With news of a new earthquake off the coast of northeast Japan, recent comments made by Columbia University professor Carol Gluck, who heads the school's Weatherhead East Asian Institute, ring especially true. "I think it's important for us to understand," she said on Monday at a special town hall meeting on the Japan crisis at the Asia Society in New York, "that no one really knows what's going to happen."
You can watch an excerpt of Gluck's comments in the video embedded below.
Gluck continued, "So the government is in a tough place, because you have to reassure — you don't want to make the fears worse. But if you keep reassuring, and then it doesn't come true, then you lose your credibility. ...
"We don't really know what's going to happen. There's lots of scenarios. They can't get in to see, so they are doing it with mathematical modeling — which does really work — but have a heart for the Prime Minister, because this is a knife edge to walk. ...
"What's going on to rebuild and recover in Tohoku is in its way reassuring.

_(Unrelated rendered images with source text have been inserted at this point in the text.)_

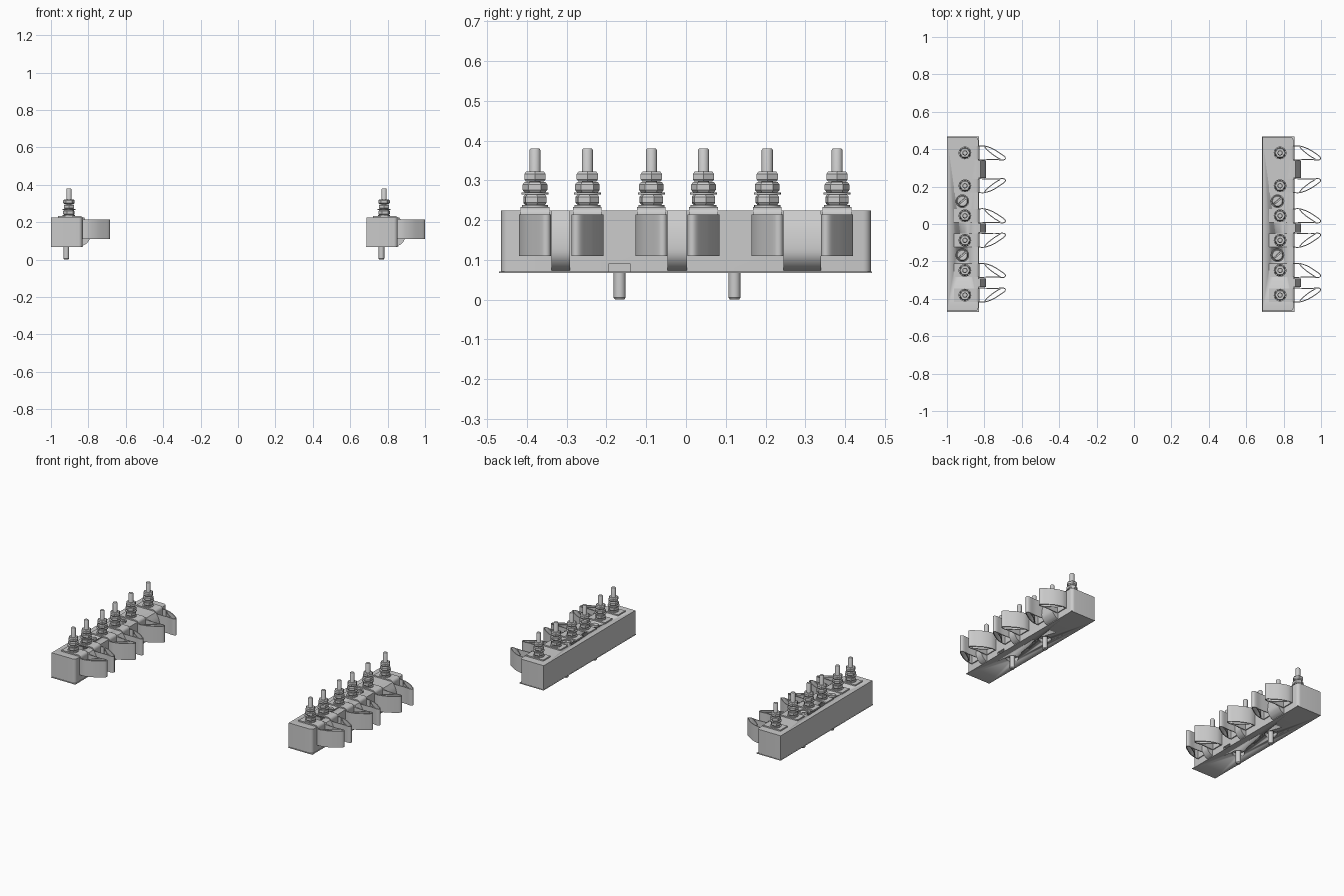
import bpy, bmesh, math
from mathutils import Vector

if "Cube" in bpy.data.objects:
    bpy.data.objects.remove(bpy.data.objects["Cube"])

POSTS = [(-0.38, 1), (-0.248, -1), (-0.087, 1), (0.044, -1), (0.2045, 1), (0.38, -1)]
SCREWS = [-0.167, 0.122]
PX, SX = -0.904, -0.918          # post and screw lines, left block
BLOCK_STEP = 1.685               # distance between the two blocks


def finish(name, bm, smooth=True):
    bmesh.ops.recalc_face_normals(bm, faces=bm.faces)
    me = bpy.data.meshes.new(name)
    bm.to_mesh(me)
    bm.free()
    ob = bpy.data.objects.new(name, me)
    bpy.context.collection.objects.link(ob)
    bpy.context.view_layer.objects.active = ob
    if smooth:
        bpy.ops.object.select_all(action='DESELECT')
        ob.select_set(True)
        bpy.ops.object.shade_smooth_by_angle(angle=math.radians(35))
    return ob


def prism(name, pts, vec):
    """Extrude a closed 3D outline along vec."""
    bm = bmesh.new()
    f = bm.faces.new([bm.verts.new(p) for p in pts])
    r = bmesh.ops.extrude_face_region(bm, geom=[f])
    bmesh.ops.translate(bm, vec=vec, verts=[v for v in r['geom'] if isinstance(v, bmesh.types.BMVert)])
    return finish(name, bm)


def box(name, x0, x1, y0, y1, z0, z1):
    return prism(name, [(x0, y0, z0), (x1, y0, z0), (x1, y1, z0), (x0, y1, z0)], (0, 0, z1 - z0))


def lathe(name, x, y, prof, n=24, turn=0.0):
    """Revolve (radius, z) points about a vertical axis, with end caps."""
    bm = bmesh.new()
    rings = [[bm.verts.new((x + r * math.cos(turn + math.tau * i / n),
                            y + r * math.sin(turn + math.tau * i / n), z)) for i in range(n)]
             for r, z in prof]
    for a, b in zip(rings, rings[1:]):
        for i in range(n):
            bm.faces.new((a[i], a[(i + 1) % n], b[(i + 1) % n], b[i]))
    bm.faces.new(rings[0])
    bm.faces.new(rings[-1])
    return finish(name, bm)


def smooth_path(pts, steps=5):
    """Catmull-Rom curve through 2D points."""
    p = [Vector(q) for q in pts]
    p = [2 * p[0] - p[1]] + p + [2 * p[-1] - p[-2]]
    out = []
    for a, b, c, d in zip(p, p[1:], p[2:], p[3:]):
        for k in range(steps):
            t = k / steps
            out.append(0.5 * (2 * b + (c - a) * t + (2 * a - 5 * b + 4 * c - d) * t * t
                              + (3 * b - a - 3 * c + d) * t ** 3))
    return out + [p[-2]]


def strip(path, th):
    """Outline of a thin band that follows an open 2D path."""
    left, right = [], []
    for i, p in enumerate(path):
        t = (path[min(i + 1, len(path) - 1)] - path[max(i - 1, 0)]).normalized()
        n = Vector((-t.y, t.x)) * th / 2
        left.append(p + n)
        right.append(p - n)
    return left + right[::-1]


def cut(ob, cutter):
    m = ob.modifiers.new("cut", 'BOOLEAN')
    m.operation, m.object, m.solver = 'DIFFERENCE', cutter, 'EXACT'
    bpy.context.view_layer.objects.active = ob
    bpy.ops.object.modifier_apply(modifier=m.name)
    bpy.data.objects.remove(cutter)


# insulating body with rounded front corners and screw wells
r, yb, xf = 0.02, 0.465, -0.832
outline = [(-0.999, -yb, 0.07)]
for cy, a0 in ((-yb + r, -90), (yb - r, 0)):
    for k in range(6):
        a = math.radians(a0 + 18 * k)
        outline.append((xf - r + r * math.cos(a), cy + r * math.sin(a), 0.07))
outline.append((-0.999, yb, 0.07))
body = prism("body", outline, (0, 0, 0.155))
for y in SCREWS:
    cut(body, lathe("well", SX, y, [(0.034, 0.2), (0.034, 0.25)]))
    cut(body, lathe("underside_hole", SX, y, [(0.036, 0.05), (0.036, 0.09)]))
cut(body, box("notch", -0.85, -0.8, -0.195, -0.14, 0.05, 0.09))

# thin base plate, holed around the screws
base = box("base_plate", -1.0, -0.828, -0.47, 0.468, 0.067, 0.071)
for y in SCREWS:
    cut(base, lathe("base_hole", SX, y, [(0.036, 0.05), (0.036, 0.09)]))

# mounting screws: slotted head in the well, shank below the base
for y in SCREWS:
    head = lathe("mounting_screw", SX, y,
                 [(0.011, 0.0), (0.015, 0.005), (0.015, 0.195), (0.031, 0.2), (0.031, 0.215), (0.026, 0.223)])
    slot = box("slot", -0.04, 0.04, -0.004, 0.004, 0.215, 0.24)
    slot.rotation_euler.z = math.radians(40)
    slot.location = (SX, y, 0)
    bpy.context.view_layer.update()
    cut(head, slot)

# curved barrier between the two clips of each pair
rib = smooth_path([(-0.822, 0.225), (-0.803, 0.19), (-0.793, 0.15), (-0.793, 0.112), (-0.81, 0.086), (-0.835, 0.072)])
for y0, y1 in ((-0.338, -0.292), (-0.046, 0.002), (0.245, 0.34)):
    prism("barrier", [(-0.84, y0, 0.072), (-0.84, y0, 0.225)] + [(p.x, y0, p.y) for p in rib[:-1]],
          (0, y1 - y0, 0))

# terminals: bent bracket, spring clip, stud, nuts and washers
clip = smooth_path([(-0.835, -0.036), (-0.80, -0.037), (-0.755, -0.022), (-0.71, 0.006), (-0.69, 0.022),
                    (-0.69, 0.034), (-0.705, 0.038), (-0.74, 0.035), (-0.78, 0.036), (-0.83, 0.038)])
leaf = smooth_path([(-0.80, -0.035), (-0.785, -0.016), (-0.75, 0.012), (-0.715, 0.034)])
for y, s in POSTS:
    bend = [Vector(q) for q in ((-0.962, 0.229), (-0.845, 0.229))]
    bend += [Vector((-0.845 + 0.015 * math.sin(a), 0.214 + 0.015 * math.cos(a)))
             for a in (0.3, 0.6, 0.9, 1.2, math.pi / 2)] + [Vector((-0.83, 0.112))]
    prism("bracket", [(p.x, y - 0.036, p.y) for p in strip(bend, 0.008)], (0, 0.072, 0))
    for name, path in (("spring_clip", clip), ("clip_leaf", leaf)):
        prism(name, [(p.x, y + s * p.y, 0.11) for p in strip(path, 0.005)], (0, 0, 0.105))
    lathe("stud", PX, y, [(0.014, 0.2), (0.014, 0.376), (0.011, 0.381)], 20)
    lathe("flat_washer", PX, y, [(0.033, 0.232), (0.033, 0.238)])
    lathe("upper_washer", PX, y, [(0.034, 0.265), (0.034, 0.27)])
    for z0, z1, turn in ((0.238, 0.265, 0.2), (0.27, 0.296, 0.5), (0.297, 0.322, 0.0)):
        lathe("hex_nut", PX, y, [(0.026, z0), (0.031, z0 + 0.006), (0.031, z1 - 0.006), (0.026, z1)], 6, turn)

# second block: linked copy of every part
for ob in list(bpy.context.scene.objects):
    c = ob.copy()
    c.name = "right_" + ob.name
    c.location.x += BLOCK_STEP
    bpy.context.collection.objects.link(c)
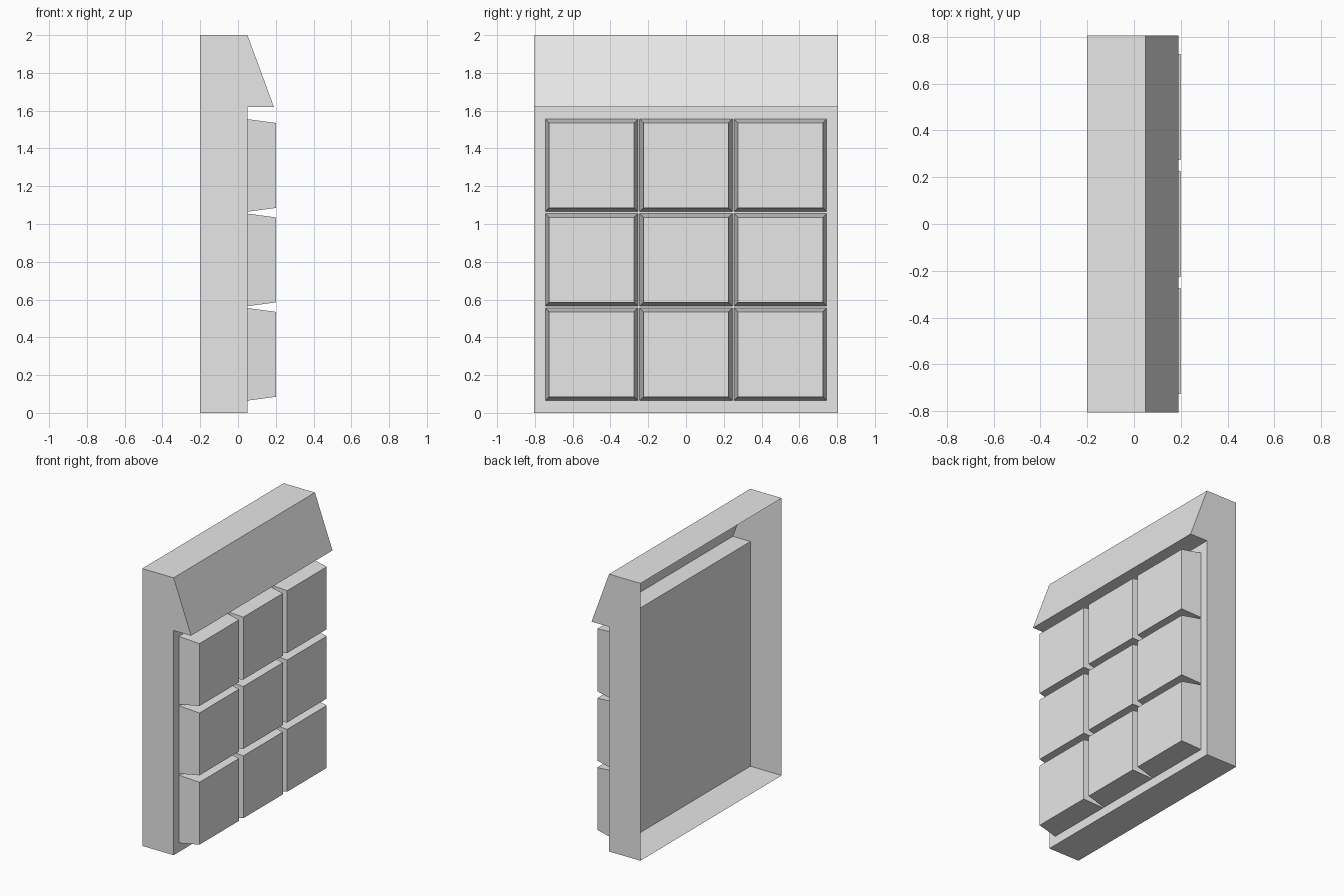
import bpy
import bmesh
from mathutils import Vector

cube = bpy.data.objects.get("Cube")
if cube:
    bpy.data.objects.remove(cube, do_unlink=True)

# Single plain grey material
GREY = (0.8, 0.8, 0.8, 1.0)
grey = bpy.data.materials.new("plain grey")
grey.use_nodes = True
grey.diffuse_color = GREY
grey.node_tree.nodes["Principled BSDF"].inputs["Base Color"].default_value = GREY

HALF_WIDTH = 0.805
BACK, PLATE, FACE = -0.2, 0.05, 0.2


def finish(name, bm, open_side):
    """Fix the normals, drop the faces on the open side and make the object."""
    bmesh.ops.recalc_face_normals(bm, faces=bm.faces)
    bm.normal_update()
    gone = [f for f in bm.faces
            if f.normal.x < -0.99 and abs(f.calc_center_median().x - open_side) < 1e-4]
    bmesh.ops.delete(bm, geom=gone, context="FACES")
    mesh = bpy.data.meshes.new(name)
    bm.to_mesh(mesh)
    bm.free()
    mesh.materials.append(grey)
    obj = bpy.data.objects.new(name, mesh)
    bpy.context.collection.objects.link(obj)
    return obj


# Housing: side profile with sloped hood, swept across the width, open at the back
profile = [(BACK, 0), (PLATE, 0), (PLATE, 1.62), (0.19, 1.62), (PLATE, 2), (BACK, 2)]
bm = bmesh.new()
side = bm.faces.new([bm.verts.new((x, -HALF_WIDTH, z)) for x, z in profile])
swept = bmesh.ops.extrude_face_region(bm, geom=[side], use_keep_orig=True)
moved = [v for v in swept["geom"] if isinstance(v, bmesh.types.BMVert)]
bmesh.ops.translate(bm, verts=moved, vec=(0, 2 * HALF_WIDTH, 0))
finish("hooded_housing", bm, BACK)


# Tapered tiles in a three by three grid
def add_tile(name, y, z):
    bm = bmesh.new()
    bmesh.ops.create_cube(bm, size=1)
    for v in bm.verts:
        outer = v.co.x > 0
        width = 0.45 if outer else 0.49
        v.co = Vector((FACE if outer else PLATE, y + v.co.y * width, z + v.co.z * width))
    finish(name, bm, PLATE)


for row, height in enumerate(("lower", "middle", "upper")):
    for col, place in enumerate(("front", "centre", "back")):
        add_tile(f"{height}_{place}_tile", (col - 1) * 0.5, 0.31 + row * 0.5)
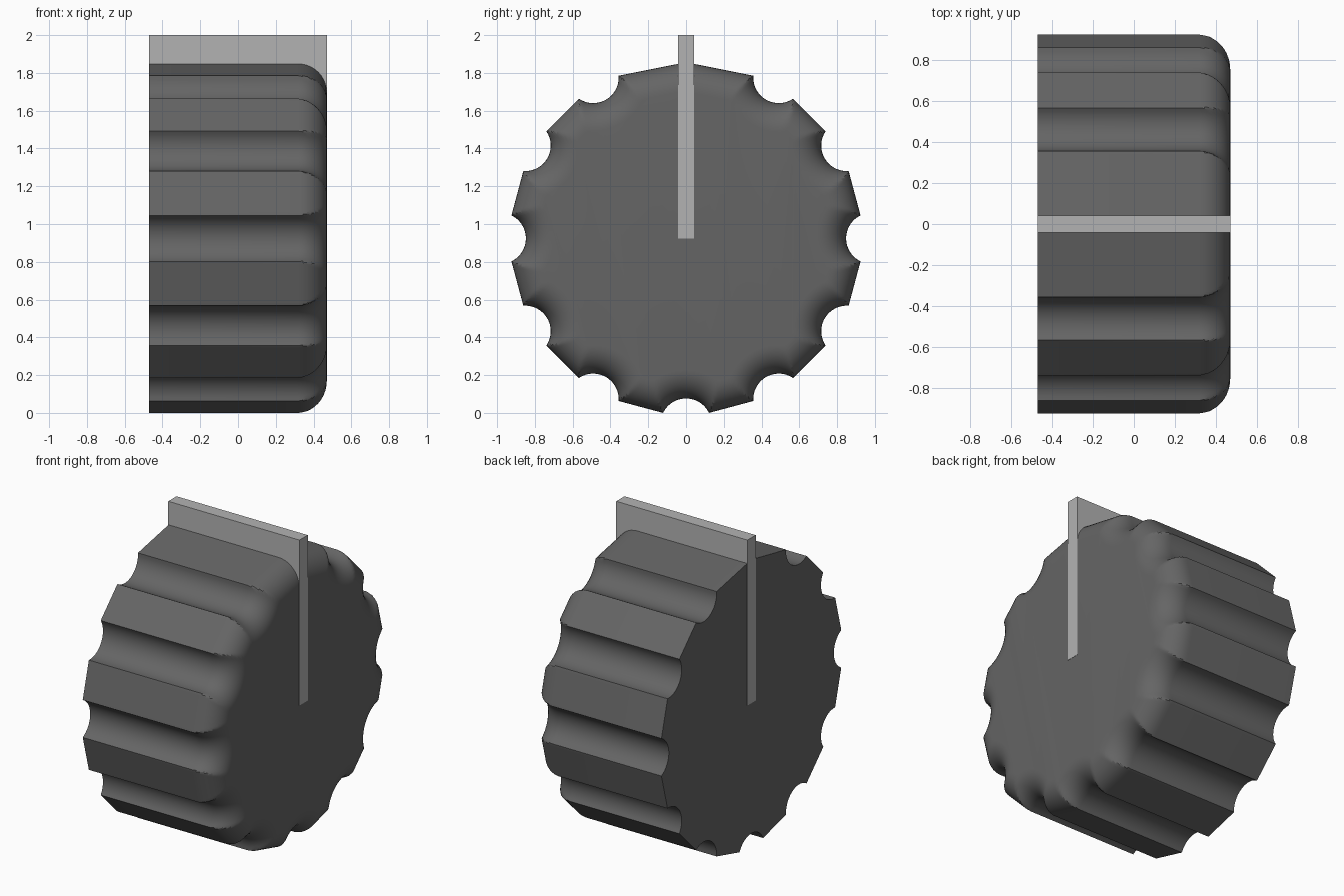
import bpy, bmesh, math

if "Cube" in bpy.data.objects:
    bpy.data.objects.remove(bpy.data.objects["Cube"])

CZ = 0.924                  # height of the dial axis
HALF = 0.47                 # half depth along x
FILLET = 0.15               # rounding of the front rim
CORNER = 0.932              # radius to the rim corners
FLAT = CORNER * math.cos(math.radians(7.5))
C = 0.983                   # distance from axis to scallop centres
R = math.hypot(C - FLAT, CORNER * math.sin(math.radians(7.5)))
STEPS, LAYERS = 720, 10

# flats between scallops, the two beside the pointer meet in a low peak
flats = [(15 + 30 * k, FLAT) for k in range(12) if k not in (2, 3)]
peak = CORNER * math.cos(math.radians(11.25))
flats += [(78.75, peak), (101.25, peak)]
scallops = [30 * k for k in range(12) if k != 3]


def rim_radius(deg, inset):
    """Radius of the fluted outline, offset inwards by inset."""
    best = CORNER
    for a, dist in flats:
        c = math.cos(math.radians(deg - a))
        if c > 0.3:
            best = min(best, (dist - inset) / c)
    for a in scallops:
        c, s = math.cos(math.radians(deg - a)), math.sin(math.radians(deg - a))
        disc = (R + inset) ** 2 - (C * s) ** 2
        if c > 0 and disc >= 0:
            best = min(best, C * c - math.sqrt(disc))
    return best


def grey(name, v):
    m = bpy.data.materials.new(name)
    m.diffuse_color = (v, v, v, 1)
    m.use_nodes = True
    m.node_tree.nodes["Principled BSDF"].inputs["Base Color"].default_value = m.diffuse_color
    return m


def add_object(name, bm, mat):
    bmesh.ops.recalc_face_normals(bm, faces=bm.faces)
    me = bpy.data.meshes.new(name)
    bm.to_mesh(me)
    bm.free()
    me.materials.append(mat)
    ob = bpy.data.objects.new(name, me)
    bpy.context.collection.objects.link(ob)
    return ob


# fluted knob body: straight sides, then a rounded front rim
sections = [(-HALF, 0.0)]
for i in range(LAYERS + 1):
    t = math.pi / 2 * i / LAYERS
    sections.append((HALF - FILLET + FILLET * math.sin(t), FILLET * (1 - math.cos(t))))
bm = bmesh.new()
rings = []
for x, inset in sections:
    ring = []
    for k in range(STEPS):
        deg = 360 * k / STEPS
        r, a = rim_radius(deg, inset), math.radians(deg)
        ring.append(bm.verts.new((x, r * math.cos(a), CZ + r * math.sin(a))))
    rings.append(ring)
for lo, hi in zip(rings, rings[1:]):
    for k in range(STEPS):
        n = (k + 1) % STEPS
        bm.faces.new((lo[k], lo[n], hi[n], hi[k]))
bm.faces.new(rings[0])
bm.faces.new(rings[-1])
body = add_object("knob_body", bm, grey("dark_grey", 0.13))
bpy.context.view_layer.objects.active = body
body.select_set(True)
bpy.ops.object.shade_smooth_by_angle(angle=math.radians(20))

# pointer bar from the axis up past the rim
bm = bmesh.new()
bmesh.ops.create_cube(bm, size=1)
for v in bm.verts:
    v.co = (v.co.x * (2 * HALF + 0.004), v.co.y * 0.085, (CZ + 2) / 2 + v.co.z * (2 - CZ))
add_object("pointer_bar", bm, grey("light_grey", 0.45))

It doesn't take away the radiation fear, but since nobody knows, to ask the government to tell us exactly what's going on, is to ask for the impossible."
Watch the entire town hall here.